• [Work item]: Exact copies of the lines below are the goal; any images in them are dropped.

• [Data provided]:
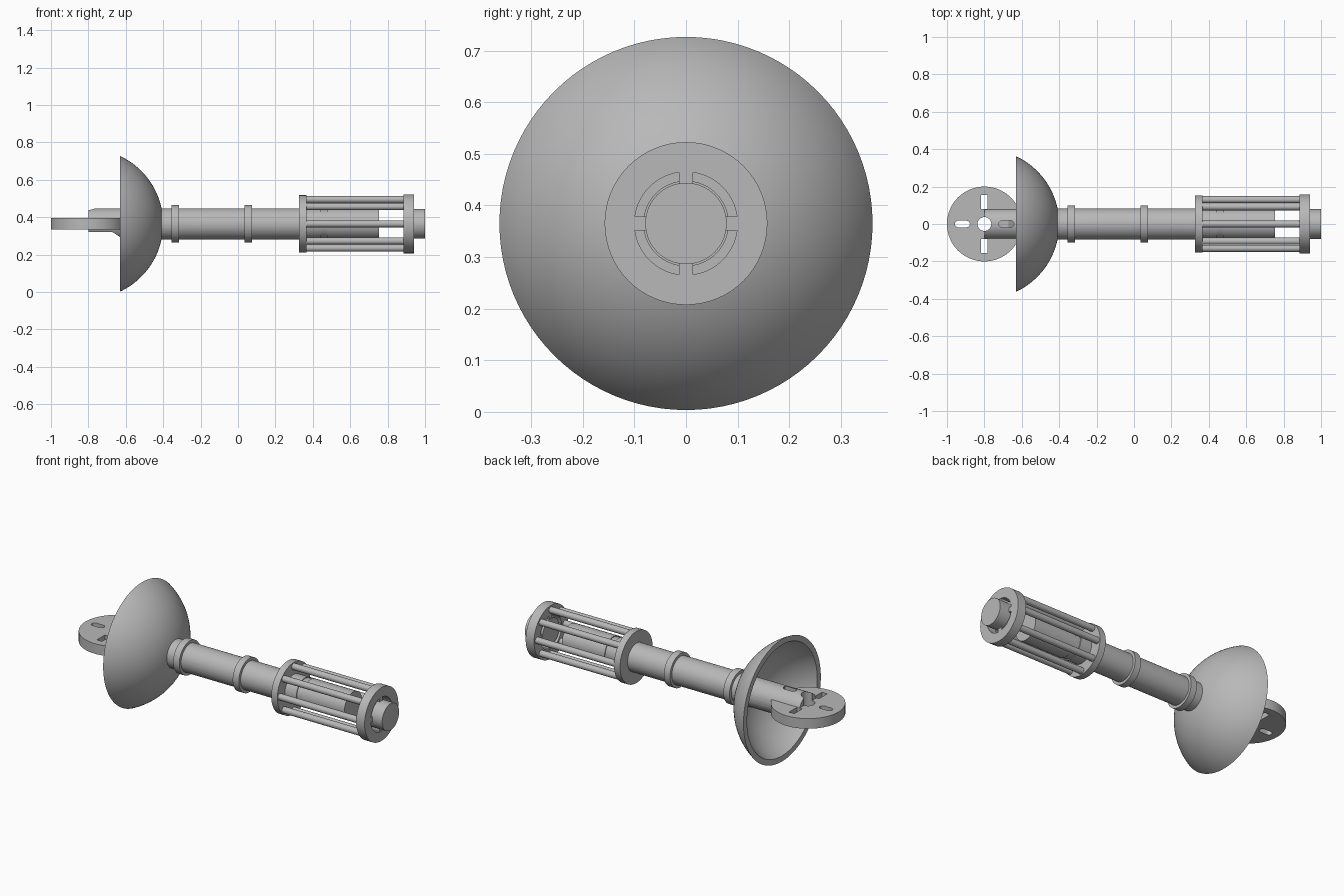
import bpy, bmesh
from math import sin, cos, pi, acos, radians
from mathutils import Matrix

if "Cube" in bpy.data.objects:
    bpy.data.objects.remove(bpy.data.objects["Cube"])

AXIS = 0.365      # height of the long axis
HUB = -0.8        # centre of the mounting disc

grey = bpy.data.materials.new("plain grey")
grey.use_nodes = True
grey.diffuse_color = (0.48, 0.48, 0.48, 1)
grey.node_tree.nodes["Principled BSDF"].inputs["Base Color"].default_value = (0.48, 0.48, 0.48, 1)


def finish(name, bm):
    bmesh.ops.recalc_face_normals(bm, faces=bm.faces)
    mesh = bpy.data.meshes.new(name)
    bm.to_mesh(mesh)
    bm.free()
    mesh.materials.append(grey)
    obj = bpy.data.objects.new(name, mesh)
    bpy.context.collection.objects.link(obj)
    return obj


def lathe(name, profile, closed=False, sides=64):
    """Turn (x, radius) points about the long axis."""
    bm = bmesh.new()
    rings = []
    for x, r in profile:
        rings.append([bm.verts.new((x, r * cos(2 * pi * i / sides), AXIS + r * sin(2 * pi * i / sides)))
                      for i in range(sides)])
    pairs = list(zip(rings, rings[1:]))
    if closed:
        pairs.append((rings[-1], rings[0]))
    else:
        bm.faces.new(rings[0])
        bm.faces.new(rings[-1])
    for a, b in pairs:
        for i in range(sides):
            j = (i + 1) % sides
            bm.faces.new((a[i], a[j], b[j], b[i]))
    return finish(name, bm)


def ring(name, x0, x1, inner, outer):
    return lathe(name, [(x0, inner), (x0, outer), (x1, outer), (x1, inner)], closed=True)


def box(name, centre, size):
    bm = bmesh.new()
    bmesh.ops.create_cube(bm, size=1, matrix=Matrix.Translation(centre) @ Matrix.Diagonal((*size, 1)))
    return finish(name, bm)


def prism(name, outline, direction):
    """Extrude a flat outline of 3D points along a direction."""
    bm = bmesh.new()
    face = bm.faces.new([bm.verts.new(p) for p in outline])
    moved = bmesh.ops.extrude_face_region(bm, geom=[face])["geom"]
    verts = [v for v in moved if isinstance(v, bmesh.types.BMVert)]
    bmesh.ops.translate(bm, verts=verts, vec=direction)
    if not face.is_valid or len(face.edges[0].link_faces) < 2:
        bmesh.ops.holes_fill(bm, edges=bm.edges)
    return finish(name, bm)


def capsule(cx, half, r, z, n=16):
    """Outline of a slot with round ends lying along x."""
    pts = []
    for side, start in ((1, -pi / 2), (-1, pi / 2)):
        for i in range(n + 1):
            a = start + pi * i / n
            pts.append((cx + side * half + r * cos(a), r * sin(a), z))
    return pts


def circle(r, z, n):
    return [(HUB + r * cos(2 * pi * i / n), r * sin(2 * pi * i / n), z) for i in range(n)]


def cut(obj, cutters):
    bpy.context.view_layer.objects.active = obj
    for cutter in cutters:
        mod = obj.modifiers.new("cut", 'BOOLEAN')
        mod.operation = 'DIFFERENCE'
        mod.solver = 'EXACT'
        mod.object = cutter
        bpy.ops.object.modifier_apply(modifier=mod.name)


# Shaft with a shallow groove inside the cage
shaft = lathe("shaft", [(HUB, 0.083), (0.44, 0.083), (0.44, 0.078), (0.475, 0.078),
                        (0.475, 0.083), (0.755, 0.083)])

# Mounting disc with a centre hole and four slots
disc = prism("mounting_disc", circle(0.2, 0.335, 64), (0, 0, 0.06))
through = (0, 0, 0.6)
cutters = [prism("hole_cutter", circle(0.037, 0.1, 32), through)]
for side in (-1, 1):
    cutters.append(prism("round_slot_cutter", capsule(HUB + side * 0.118, 0.022, 0.018, 0.1), through))
    cutters.append(box("square_slot_cutter", (HUB, side * 0.117, 0.4), (0.034, 0.074, 0.6)))
belly = [(-0.9, -0.2, 0.2), (-0.9, -0.2, 0.32), (-0.67, -0.2, 0.32), (-0.6, -0.2, 0.275), (-0.6, -0.2, 0.2)]
belly_cutter = prism("belly_cutter", belly, (0, 0.4, 0))
cut(disc, cutters)
cut(shaft, cutters + [belly_cutter])
for c in cutters + [belly_cutter]:
    bpy.data.objects.remove(c)

# Bowl guard, a hollow slice of a sphere
steps = 24


def arc(radius, r_end):
    a0, a1 = acos(0.17 / radius), acos((radius ** 2 - r_end ** 2) ** 0.5 / radius)
    return [(HUB + radius * cos(a), radius * sin(a))
            for a in (a0 + (a1 - a0) * i / steps for i in range(steps + 1))]


lathe("bowl_guard", arc(0.4, 0.08) + arc(0.37, 0.08)[::-1], closed=True, sides=96)

# Shaft bands
for name, x in (("rear_band", -0.335), ("middle_band", 0.055)):
    ring(name, x - 0.02, x + 0.02, 0.08, 0.1)

# Cage: two end rings and eight rods
ring("cage_rear_ring", 0.325, 0.365, 0.08, 0.153)
ring("cage_front_ring", 0.885, 0.94, 0.1, 0.158)
for i in range(8):
    a = i * pi / 4
    bm = bmesh.new()
    place = Matrix.Translation((0.625, 0.13 * cos(a), AXIS + 0.13 * sin(a))) @ Matrix.Rotation(pi / 2, 4, 'Y')
    bmesh.ops.create_cone(bm, cap_ends=True, segments=24, radius1=0.019, radius2=0.019, depth=0.54, matrix=place)
    finish(f"cage_rod_{i + 1}", bm)

# End plug held by four spokes
lathe("end_plug", [(0.885, 0.079), (1.0, 0.079)])
for i, (dy, dz) in enumerate(((1, 0), (-1, 0), (0, 1), (0, -1))):
    size = (0.05, 0.035 if dy else 0.028, 0.035 if dz else 0.028)
    box(f"plug_spoke_{i + 1}", (0.9125, dy * 0.09, AXIS + dz * 0.09), size)

# Smooth round surfaces, keep hard edges
bpy.ops.object.select_all(action='DESELECT')
for obj in bpy.context.collection.objects:
    if obj.type == 'MESH':
        obj.select_set(True)
        bpy.context.view_layer.objects.active = obj
bpy.ops.object.shade_smooth_by_angle(angle=radians(30))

• [Answer box]:
import bpy, bmesh
from math import sin, cos, pi, acos, radians
from mathutils import Matrix

if "Cube" in bpy.data.objects:
    bpy.data.objects.remove(bpy.data.objects["Cube"])

AXIS = 0.365      # height of the long axis
HUB = -0.8        # centre of the mounting disc

grey = bpy.data.materials.new("plain grey")
grey.use_nodes = True
grey.diffuse_color = (0.48, 0.48, 0.48, 1)
grey.node_tree.nodes["Principled BSDF"].inputs["Base Color"].default_value = (0.48, 0.48, 0.48, 1)


def finish(name, bm):
    bmesh.ops.recalc_face_normals(bm, faces=bm.faces)
    mesh = bpy.data.meshes.new(name)
    bm.to_mesh(mesh)
    bm.free()
    mesh.materials.append(grey)
    obj = bpy.data.objects.new(name, mesh)
    bpy.context.collection.objects.link(obj)
    return obj


def lathe(name, profile, closed=False, sides=64):
    """Turn (x, radius) points about the long axis."""
    bm = bmesh.new()
    rings = []
    for x, r in profile:
        rings.append([bm.verts.new((x, r * cos(2 * pi * i / sides), AXIS + r * sin(2 * pi * i / sides)))
                      for i in range(sides)])
    pairs = list(zip(rings, rings[1:]))
    if closed:
        pairs.append((rings[-1], rings[0]))
    else:
        bm.faces.new(rings[0])
        bm.faces.new(rings[-1])
    for a, b in pairs:
        for i in range(sides):
            j = (i + 1) % sides
            bm.faces.new((a[i], a[j], b[j], b[i]))
    return finish(name, bm)


def ring(name, x0, x1, inner, outer):
    return lathe(name, [(x0, inner), (x0, outer), (x1, outer), (x1, inner)], closed=True)


def box(name, centre, size):
    bm = bmesh.new()
    bmesh.ops.create_cube(bm, size=1, matrix=Matrix.Translation(centre) @ Matrix.Diagonal((*size, 1)))
    return finish(name, bm)


def prism(name, outline, direction):
    """Extrude a flat outline of 3D points along a direction."""
    bm = bmesh.new()
    face = bm.faces.new([bm.verts.new(p) for p in outline])
    moved = bmesh.ops.extrude_face_region(bm, geom=[face])["geom"]
    verts = [v for v in moved if isinstance(v, bmesh.types.BMVert)]
    bmesh.ops.translate(bm, verts=verts, vec=direction)
    if not face.is_valid or len(face.edges[0].link_faces) < 2:
        bmesh.ops.holes_fill(bm, edges=bm.edges)
    return finish(name, bm)


def capsule(cx, half, r, z, n=16):
    """Outline of a slot with round ends lying along x."""
    pts = []
    for side, start in ((1, -pi / 2), (-1, pi / 2)):
        for i in range(n + 1):
            a = start + pi * i / n
            pts.append((cx + side * half + r * cos(a), r * sin(a), z))
    return pts


def circle(r, z, n):
    return [(HUB + r * cos(2 * pi * i / n), r * sin(2 * pi * i / n), z) for i in range(n)]


def cut(obj, cutters):
    bpy.context.view_layer.objects.active = obj
    for cutter in cutters:
        mod = obj.modifiers.new("cut", 'BOOLEAN')
        mod.operation = 'DIFFERENCE'
        mod.solver = 'EXACT'
        mod.object = cutter
        bpy.ops.object.modifier_apply(modifier=mod.name)


# Shaft with a shallow groove inside the cage
shaft = lathe("shaft", [(HUB, 0.083), (0.44, 0.083), (0.44, 0.078), (0.475, 0.078),
                        (0.475, 0.083), (0.755, 0.083)])

# Mounting disc with a centre hole and four slots
disc = prism("mounting_disc", circle(0.2, 0.335, 64), (0, 0, 0.06))
through = (0, 0, 0.6)
cutters = [prism("hole_cutter", circle(0.037, 0.1, 32), through)]
for side in (-1, 1):
    cutters.append(prism("round_slot_cutter", capsule(HUB + side * 0.118, 0.022, 0.018, 0.1), through))
    cutters.append(box("square_slot_cutter", (HUB, side * 0.117, 0.4), (0.034, 0.074, 0.6)))
belly = [(-0.9, -0.2, 0.2), (-0.9, -0.2, 0.32), (-0.67, -0.2, 0.32), (-0.6, -0.2, 0.275), (-0.6, -0.2, 0.2)]
belly_cutter = prism("belly_cutter", belly, (0, 0.4, 0))
cut(disc, cutters)
cut(shaft, cutters + [belly_cutter])
for c in cutters + [belly_cutter]:
    bpy.data.objects.remove(c)

# Bowl guard, a hollow slice of a sphere
steps = 24


def arc(radius, r_end):
    a0, a1 = acos(0.17 / radius), acos((radius ** 2 - r_end ** 2) ** 0.5 / radius)
    return [(HUB + radius * cos(a), radius * sin(a))
            for a in (a0 + (a1 - a0) * i / steps for i in range(steps + 1))]


lathe("bowl_guard", arc(0.4, 0.08) + arc(0.37, 0.08)[::-1], closed=True, sides=96)

# Shaft bands
for name, x in (("rear_band", -0.335), ("middle_band", 0.055)):
    ring(name, x - 0.02, x + 0.02, 0.08, 0.1)

# Cage: two end rings and eight rods
ring("cage_rear_ring", 0.325, 0.365, 0.08, 0.153)
ring("cage_front_ring", 0.885, 0.94, 0.1, 0.158)
for i in range(8):
    a = i * pi / 4
    bm = bmesh.new()
    place = Matrix.Translation((0.625, 0.13 * cos(a), AXIS + 0.13 * sin(a))) @ Matrix.Rotation(pi / 2, 4, 'Y')
    bmesh.ops.create_cone(bm, cap_ends=True, segments=24, radius1=0.019, radius2=0.019, depth=0.54, matrix=place)
    finish(f"cage_rod_{i + 1}", bm)

# End plug held by four spokes
lathe("end_plug", [(0.885, 0.079), (1.0, 0.079)])
for i, (dy, dz) in enumerate(((1, 0), (-1, 0), (0, 1), (0, -1))):
    size = (0.05, 0.035 if dy else 0.028, 0.035 if dz else 0.028)
    box(f"plug_spoke_{i + 1}", (0.9125, dy * 0.09, AXIS + dz * 0.09), size)

# Smooth round surfaces, keep hard edges
bpy.ops.object.select_all(action='DESELECT')
for obj in bpy.context.collection.objects:
    if obj.type == 'MESH':
        obj.select_set(True)
        bpy.context.view_layer.objects.active = obj
bpy.ops.object.shade_smooth_by_angle(angle=radians(30))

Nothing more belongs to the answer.